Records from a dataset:
---

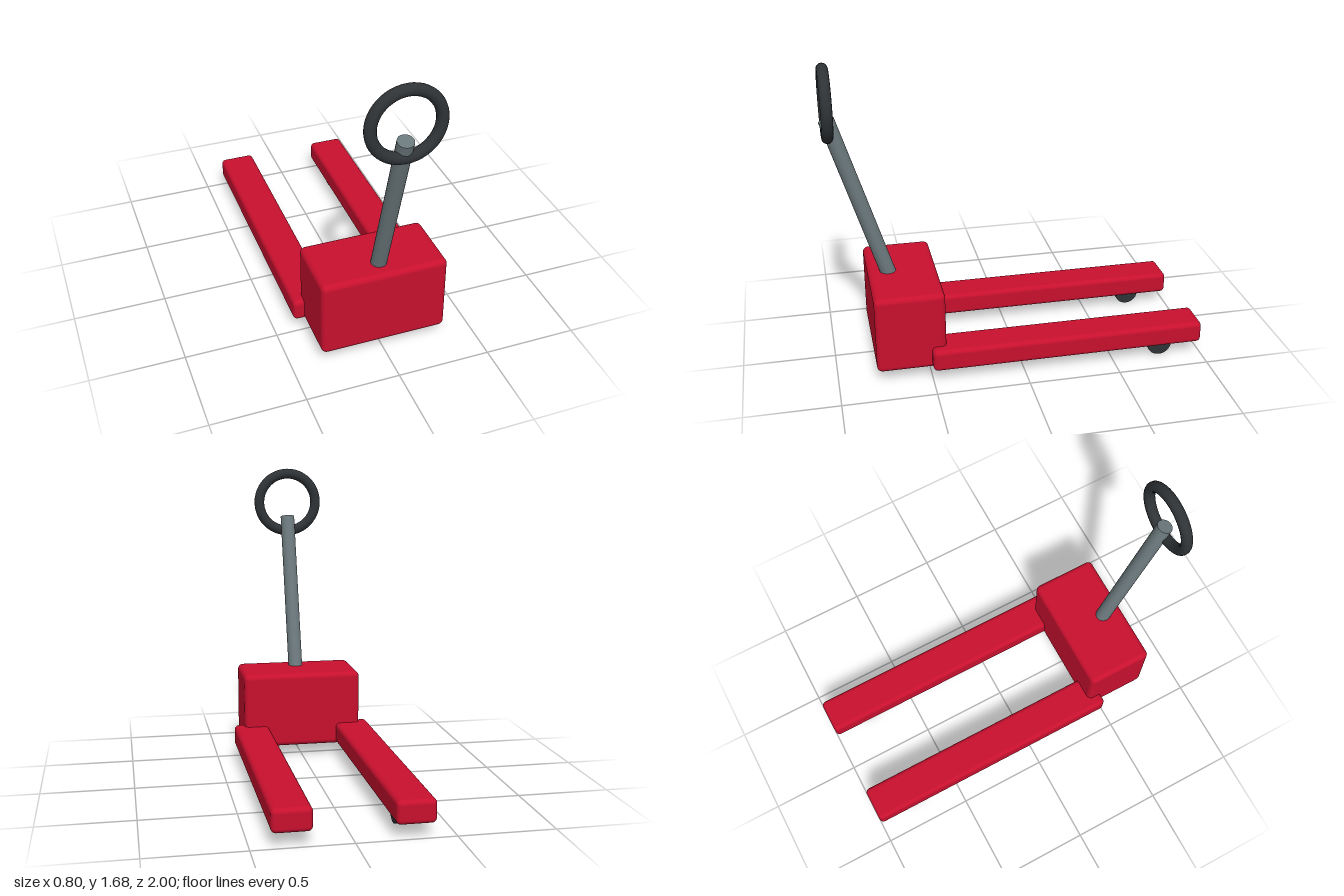
import * as THREE from 'three';
import { RoundedBoxGeometry } from 'three/addons/geometries/RoundedBoxGeometry.js';

export function createModel() {
  const model = new THREE.Group();
  const red = new THREE.MeshStandardMaterial({ color: 0xc8102e });
  const steel = new THREE.MeshStandardMaterial({ color: 0x6b787c });
  const rubber = new THREE.MeshStandardMaterial({ color: 0x2f3336 });

  const add = (name, geometry, material, x, y, z) => {
    const mesh = new THREE.Mesh(geometry, material);
    mesh.name = name;
    mesh.position.set(x, y, z);
    model.add(mesh);
    return mesh;
  };

  // Housing at the front
  add('body', new RoundedBoxGeometry(0.685, 0.435, 0.375, 4, 0.03), red, 0, 0.282, 0.607);

  // Forks, each with a roller near the tip
  for (const [side, s] of [['left', 1], ['right', -1]]) {
    add(`${side}Fork`, new RoundedBoxGeometry(0.2, 0.122, 1.5, 4, 0.025), red, s * 0.3, 0.13, -0.25);
    const roller = add(`${side}Roller`, new THREE.CylinderGeometry(0.068, 0.068, 0.122, 24),
      rubber, s * 0.302, 0.068, -0.77);
    roller.rotation.z = Math.PI / 2;
  }

  // Tiller shaft leaning forward out of the housing
  const foot = new THREE.Vector3(0, 0.44, 0.667);
  const tip = new THREE.Vector3(0, 1.384, 0.959);
  const mid = foot.clone().add(tip).multiplyScalar(0.5);
  const shaft = add('tillerShaft', new THREE.CylinderGeometry(0.042, 0.042, foot.distanceTo(tip), 24),
    steel, mid.x, mid.y, mid.z);
  shaft.rotation.x = Math.atan2(tip.z - foot.z, tip.y - foot.y);

  // Upright ring grip
  add('ringGrip', new THREE.TorusGeometry(0.175, 0.03, 16, 48), rubber, 0, 1.473, 0.96);

  return model;
}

---

> [Exercise requirements]
Repeat each entry precisely as it appears. Leave the pictures out.

> [Result for this exercise]
import * as THREE from 'three';
import { RoundedBoxGeometry } from 'three/addons/geometries/RoundedBoxGeometry.js';

export function createModel() {
  const model = new THREE.Group();
  const red = new THREE.MeshStandardMaterial({ color: 0xc8102e });
  const steel = new THREE.MeshStandardMaterial({ color: 0x6b787c });
  const rubber = new THREE.MeshStandardMaterial({ color: 0x2f3336 });

  const add = (name, geometry, material, x, y, z) => {
    const mesh = new THREE.Mesh(geometry, material);
    mesh.name = name;
    mesh.position.set(x, y, z);
    model.add(mesh);
    return mesh;
  };

  // Housing at the front
  add('body', new RoundedBoxGeometry(0.685, 0.435, 0.375, 4, 0.03), red, 0, 0.282, 0.607);

  // Forks, each with a roller near the tip
  for (const [side, s] of [['left', 1], ['right', -1]]) {
    add(`${side}Fork`, new RoundedBoxGeometry(0.2, 0.122, 1.5, 4, 0.025), red, s * 0.3, 0.13, -0.25);
    const roller = add(`${side}Roller`, new THREE.CylinderGeometry(0.068, 0.068, 0.122, 24),
      rubber, s * 0.302, 0.068, -0.77);
    roller.rotation.z = Math.PI / 2;
  }

  // Tiller shaft leaning forward out of the housing
  const foot = new THREE.Vector3(0, 0.44, 0.667);
  const tip = new THREE.Vector3(0, 1.384, 0.959);
  const mid = foot.clone().add(tip).multiplyScalar(0.5);
  const shaft = add('tillerShaft', new THREE.CylinderGeometry(0.042, 0.042, foot.distanceTo(tip), 24),
    steel, mid.x, mid.y, mid.z);
  shaft.rotation.x = Math.atan2(tip.z - foot.z, tip.y - foot.y);

  // Upright ring grip
  add('ringGrip', new THREE.TorusGeometry(0.175, 0.03, 16, 48), rubber, 0, 1.473, 0.96);

  return model;
}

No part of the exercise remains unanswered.